[Exercise inputs]

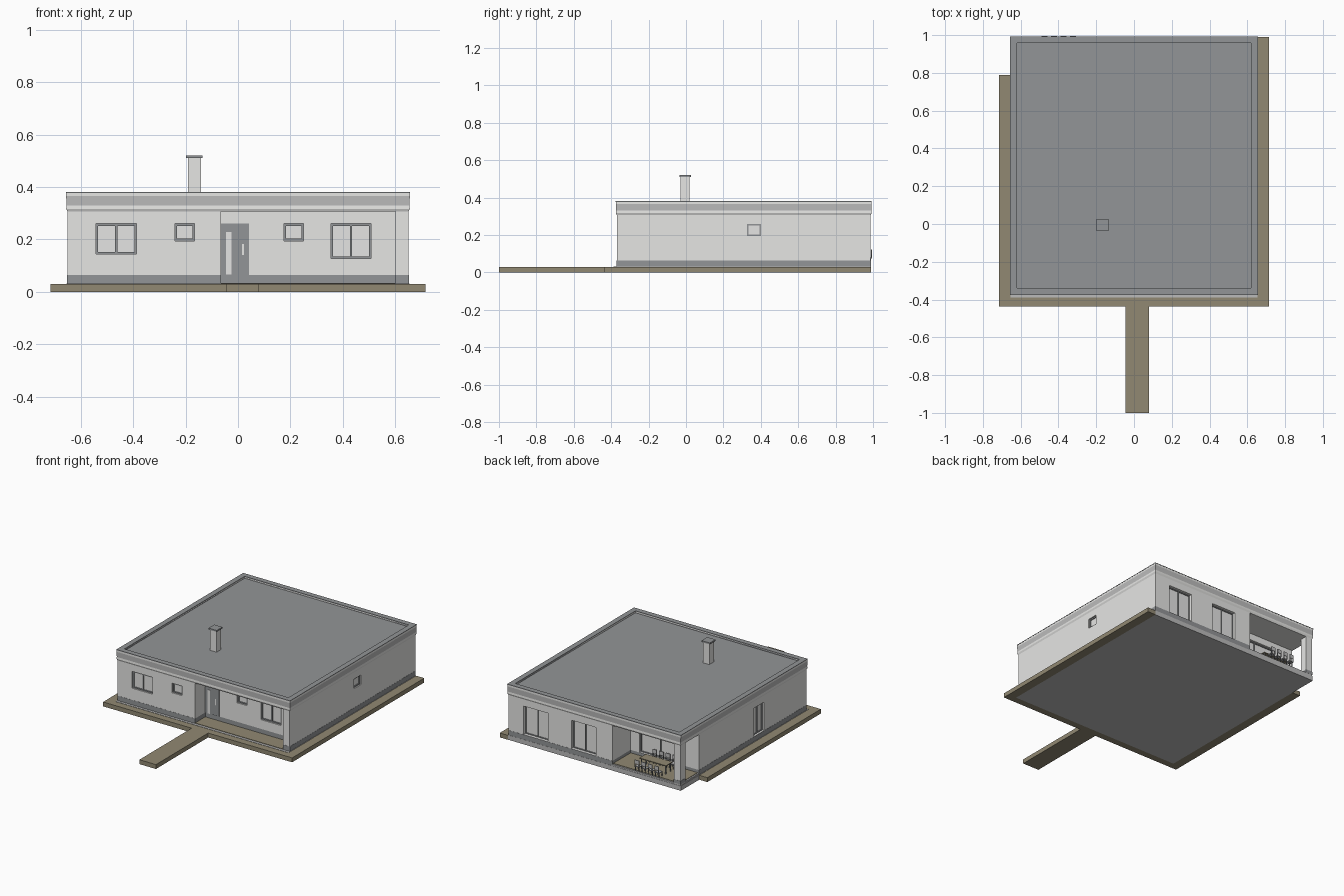
import bpy, bmesh
from mathutils import Vector

cube = bpy.data.objects.get("Cube")
if cube:
    bpy.data.objects.remove(cube)


def material(name, r, g, b):
    m = bpy.data.materials.new(name)
    m.use_nodes = True
    m.diffuse_color = (r, g, b, 1)
    m.node_tree.nodes["Principled BSDF"].inputs["Base Color"].default_value = (r, g, b, 1)
    return m


PLASTER = material("light plaster", .79, .79, .775)
GREY = material("slate grey", .29, .3, .31)
CONCRETE = material("mid grey concrete", .5, .5, .5)
TAN = material("tan paving", .285, .25, .17)
GLASS = material("pale glass", .78, .78, .77)


def boxes(name, mat, *spans):
    """One object made of boxes, each given as x0, x1, y0, y1, z0, z1."""
    bm = bmesh.new()
    for x0, x1, y0, y1, z0, z1 in spans:
        for v in bmesh.ops.create_cube(bm, size=1)["verts"]:
            v.co = Vector((x1 if v.co.x > 0 else x0,
                           y1 if v.co.y > 0 else y0,
                           z1 if v.co.z > 0 else z0))
    return finish(name, bm, mat)


def finish(name, bm, mat):
    bmesh.ops.recalc_face_normals(bm, faces=bm.faces)
    me = bpy.data.meshes.new(name)
    bm.to_mesh(me)
    bm.free()
    ob = bpy.data.objects.new(name, me)
    bpy.context.collection.objects.link(ob)
    if mat:
        me.materials.append(mat)
    return ob


def cut(ob, cutter):
    mod = ob.modifiers.new("cut", 'BOOLEAN')
    mod.operation = 'DIFFERENCE'
    mod.solver = 'EXACT'
    mod.object = cutter
    bpy.context.view_layer.objects.active = ob
    bpy.ops.object.modifier_apply(modifier=mod.name)


# House limits
X, Y0, Y1 = .65, -.37, .987
PORCH_Y, TERRACE_Y = -.26, .79

# Base slab and paving
boxes("base_slab", CONCRETE, (-X - .003, X + .003, -.388, Y1 + .002, 0, .032))
boxes("front_walk", TAN, (-.714, .714, -.436, -.388, 0, .03))
boxes("entry_path", TAN, (-.045, .08, -1, -.436, 0, .03))
boxes("right_walk", TAN, (-.714, -X - .003, -.388, TERRACE_Y, 0, .03))
boxes("left_walk", TAN, (X + .003, .714, -.388, .99, 0, .03))
boxes("porch_floor", TAN, (-.065, .6, Y0, PORCH_Y, .03, .035))
boxes("terrace_kerb", CONCRETE, (-X, -.135, TERRACE_Y, Y1, .03, .042))
boxes("terrace_floor", TAN, (-.64, -.135, TERRACE_Y, Y1 - .01, .042, .045))

# Plinth and walls, with porch and terrace cut out
plinth = boxes("plinth", GREY, (-X - .001, X + .001, Y0 - .001, Y1 + .001, .031, .065))
walls = boxes("walls", PLASTER, (-X, X, Y0, Y1, .065, .308))
recesses = boxes("recess_cutter", None,
                 (-.065, .6, -.5, PORCH_Y, .01, .4),
                 (-.8, -.135, TERRACE_Y, 1.2, .01, .4))
recesses.hide_render = True
cut(plinth, recesses)
cut(walls, recesses)

# Terrace corner pillar
boxes("corner_pillar", PLASTER, (-X, -.6, .935, Y1, .065, .308))
boxes("pillar_foot", GREY, (-X - .001, -.599, .934, Y1 + .001, .042, .065))

# Windows: frame, mullions and glass set in a reveal
openings = []


def window(name, side, face, u0, u1, z0, z1, panes=1, depth=.014, t=.008):
    def place(a, b, d0, d1, low, high):
        inward = 1 if side in ("front", "right") else -1
        p, q = sorted((face + inward * d0, face + inward * d1))
        return (a, b, p, q, low, high) if side in ("front", "back") else (p, q, a, b, low, high)

    openings.append(place(u0, u1, -.03, depth + .006, z0, z1))
    near, far = depth - .006, depth + .006
    bars = [place(u0, u1, near, far, z0, z0 + t), place(u0, u1, near, far, z1 - t, z1),
            place(u0, u0 + t, near, far, z0, z1), place(u1 - t, u1, near, far, z0, z1)]
    for i in range(1, panes):
        u = u0 + (u1 - u0) * i / panes
        bars.append(place(u - t / 2, u + t / 2, near, far, z0, z1))
    boxes(name + "_frame", GREY, *bars)
    boxes(name + "_glass", GLASS, place(u0, u1, depth, far, z0, z1))


window("front_wide_window", "front", Y0, -.542, -.386, .145, .26, 2)
window("front_small_window", "front", Y0, -.24, -.165, .195, .26)
window("porch_small_window", "front", PORCH_Y, .175, .25, .195, .26)
window("porch_wide_window", "front", PORCH_Y, .355, .507, .128, .26, 2)
window("left_small_window", "left", X, .325, .4, .195, .26)
window("right_side_door", "right", -X, .085, .195, .066, .26, 2, .02, .005)
window("back_door_a", "back", Y1, .35, .535, .066, .26, 2, .025, .005)
window("back_door_b", "back", Y1, -.01, .175, .066, .26, 2, .025, .005)
window("terrace_door", "back", TERRACE_Y, -.5, -.2, .066, .26, 2, .02, .005)
opening_cutter = boxes("opening_cutter", None, *openings)
opening_cutter.hide_render = True
cut(walls, opening_cutter)
for helper in (recesses, opening_cutter):
    bpy.data.objects.remove(helper)

# Front door with side light and handle
boxes("front_door", GREY, (-.065, .042, PORCH_Y - .004, PORCH_Y, .065, .26),
      (-.005, .034, PORCH_Y - .007, PORCH_Y, .068, .25))
boxes("door_side_light", GLASS, (-.046, -.025, PORCH_Y - .005, PORCH_Y, .066, .228))
boxes("door_handle", PLASTER, (.015, .022, PORCH_Y - .009, PORCH_Y - .006, .14, .182))


# Cornice: soft moulding below a flat painted fascia and a light rim
def rings(name, mat, profile):
    bm = bmesh.new()
    loops = []
    for grow, z in profile:
        x, a, b = X + grow, Y0 - grow, Y1 + grow
        loops.append([bm.verts.new(p) for p in ((-x, a, z), (x, a, z), (x, b, z), (-x, b, z))])
    for low, high in zip(loops, loops[1:]):
        for i in range(4):
            j = (i + 1) % 4
            bm.faces.new((low[i], low[j], high[j], high[i]))
    bm.faces.new(loops[0])
    bm.faces.new(loops[-1])
    return finish(name, bm, mat)


cornice = rings("cornice", PLASTER, [(0, .306), (.005, .317), (.004, .33), (.005, .365),
                                     (.005, .377), (-.03, .377), (-.03, .366)])
cornice.data.materials.append(CONCRETE)
for face in cornice.data.polygons:
    if .335 < face.center.z < .36 and abs(face.normal.z) < .5:
        face.material_index = 1
rings("parapet_cap", GREY, [(-.03, .367), (-.03, .376), (.006, .377), (.006, .381),
                            (-.03, .381), (-.03, .368)])

# Chimney
boxes("chimney", PLASTER, (-.19, -.141, -.03, .02, .366, .51))
boxes("chimney_cap", GREY, (-.198, -.136, -.036, .026, .51, .52))

# Terrace table and chairs
F = .045
boxes("table_top", TAN, (-.5, -.3, .86, .93, .102, .108))
boxes("table_legs", GREY, *[(x, x + .006, y, y + .006, F, .102)
                            for x in (-.494, -.312) for y in (.866, .918)])
for row, front, back in (("near", .955, .99), ("far", .837, .802)):
    for i in range(4):
        x = -.49 + i * .05
        y0, y1 = sorted((front, back))
        b0 = back if row == "near" else back - .005
        boxes(f"{row}_chair_{i + 1}_seat", CONCRETE,
              (x, x + .032, y0, y1, .074, .079),
              (x, x + .032, b0, b0 + .005, .095, .122))
        legs = [(lx, lx + .004, y, y + .004, F, .076)
                for lx in (x, x + .028) for y in (y0, y1 - .004)]
        legs += [(lx, lx + .004, b0, b0 + .005, .074, .096) for lx in (x, x + .028)]
        boxes(f"{row}_chair_{i + 1}_legs", GREY, *legs)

[/Exercise inputs]

Task: Print exactly the lines above, between the one holding "-.6, .935, Y1, .065, .308))" and the one holding "p, q = sorted((face", inclusive, and nothing besides.

Task answer:
boxes("corner_pillar", PLASTER, (-X, -.6, .935, Y1, .065, .308))
boxes("pillar_foot", GREY, (-X - .001, -.599, .934, Y1 + .001, .042, .065))

# Windows: frame, mullions and glass set in a reveal
openings = []


def window(name, side, face, u0, u1, z0, z1, panes=1, depth=.014, t=.008):
    def place(a, b, d0, d1, low, high):
        inward = 1 if side in ("front", "right") else -1
        p, q = sorted((face + inward * d0, face + inward * d1))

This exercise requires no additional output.